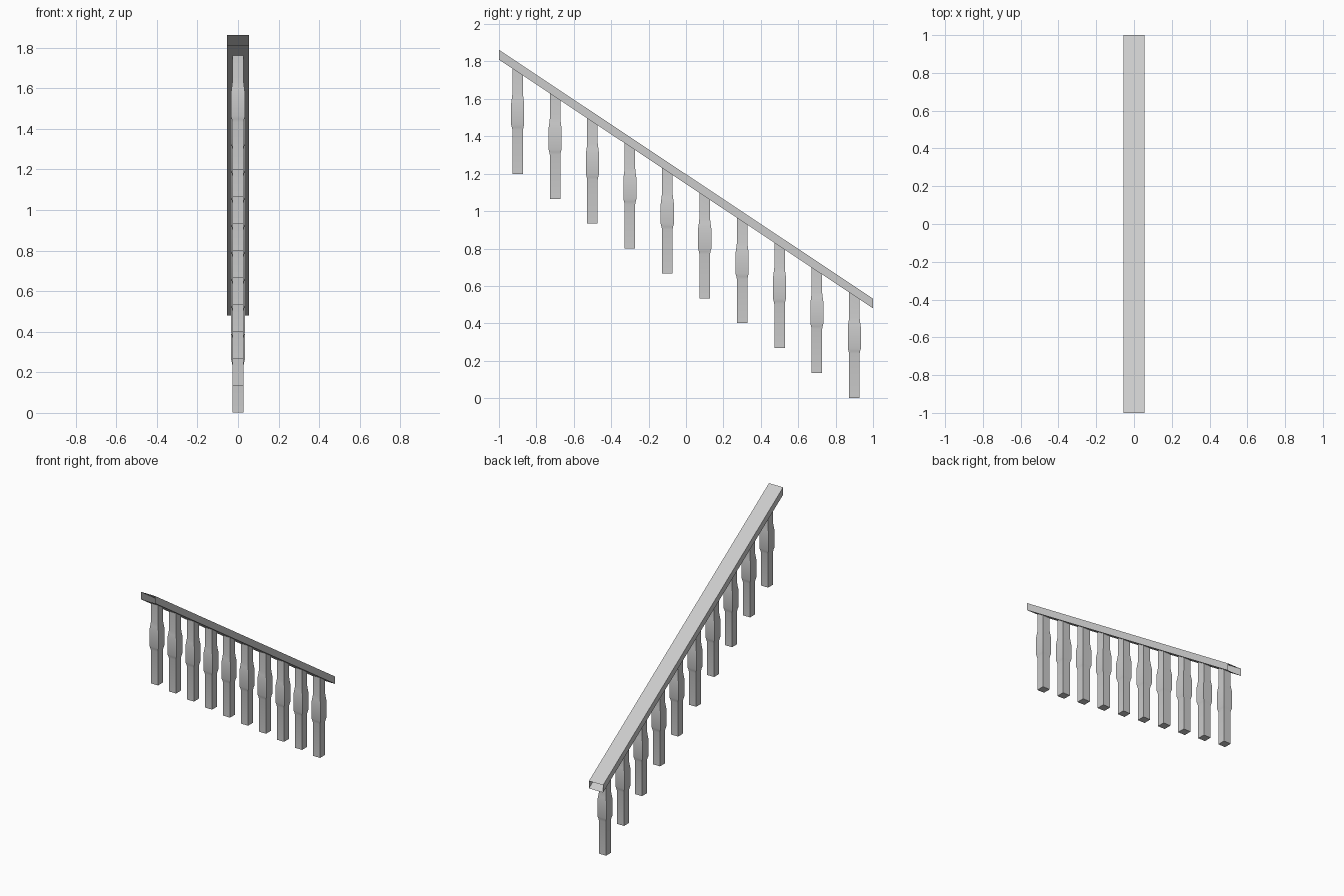
import bpy, bmesh, math

cube = bpy.data.objects.get("Cube")
if cube:
    bpy.data.objects.remove(cube, do_unlink=True)

SLOPE = -0.665
COUNT = 10
SPACING = 0.2


def rail_bottom(y):
    return 1.145 + SLOPE * y


grey = bpy.data.materials.new("light grey")
grey.use_nodes = True
colour = (0.6, 0.6, 0.6, 1)
grey.diffuse_color = colour
grey.node_tree.nodes["Principled BSDF"].inputs["Base Color"].default_value = colour


def finish(name, bm):
    bmesh.ops.recalc_face_normals(bm, faces=bm.faces)
    mesh = bpy.data.meshes.new(name)
    bm.to_mesh(mesh)
    bm.free()
    mesh.materials.append(grey)
    obj = bpy.data.objects.new(name, mesh)
    bpy.context.collection.objects.link(obj)
    return obj


def bridge(bm, lower, upper):
    for i in range(4):
        j = (i + 1) % 4
        bm.faces.new((lower[i], lower[j], upper[j], upper[i]))


# Sloping handrail: a rectangular tube, open at both ends
bm = bmesh.new()
ends = []
for y in (-1, 1):
    z = rail_bottom(y)
    ends.append([bm.verts.new((x, y, z + h)) for x, h in
                 ((-0.055, 0), (0.055, 0), (0.055, 0.052), (-0.055, 0.052))])
bridge(bm, *ends)
finish("handrail", bm)

# Square balusters with a swollen middle, cut to the slope at the top
PROFILE = ((0.028, 0), (0.028, 0.235), (0.031, 0.25), (0.035, 0.265),
           (0.035, 0.375), (0.031, 0.405), (0.028, 0.43))
CORNERS = ((-1, -1), (1, -1), (1, 1), (-1, 1))
for n in range(COUNT):
    y = (n - (COUNT - 1) / 2) * SPACING
    foot = rail_bottom(y) - 0.545
    bm = bmesh.new()
    rings = [[bm.verts.new((cx * r, y + cy * r, foot + h)) for cx, cy in CORNERS]
             for r, h in PROFILE]
    r = PROFILE[-1][0]
    rings.append([bm.verts.new((cx * r, y + cy * r, rail_bottom(y + cy * r)))
                  for cx, cy in CORNERS])
    for lower, upper in zip(rings, rings[1:]):
        bridge(bm, lower, upper)
    bm.faces.new(rings[0])
    bm.faces.new(rings[-1])
    baluster = finish(f"baluster_{n + 1}", bm)
    bpy.ops.object.select_all(action="DESELECT")
    baluster.select_set(True)
    bpy.context.view_layer.objects.active = baluster
    bpy.ops.object.shade_smooth_by_angle(angle=math.radians(30))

__________

▶ _Try it_: In the entries above, count the lines that contain the string "CORNERS" and reply with the number only.

▶ _The completed task_: 3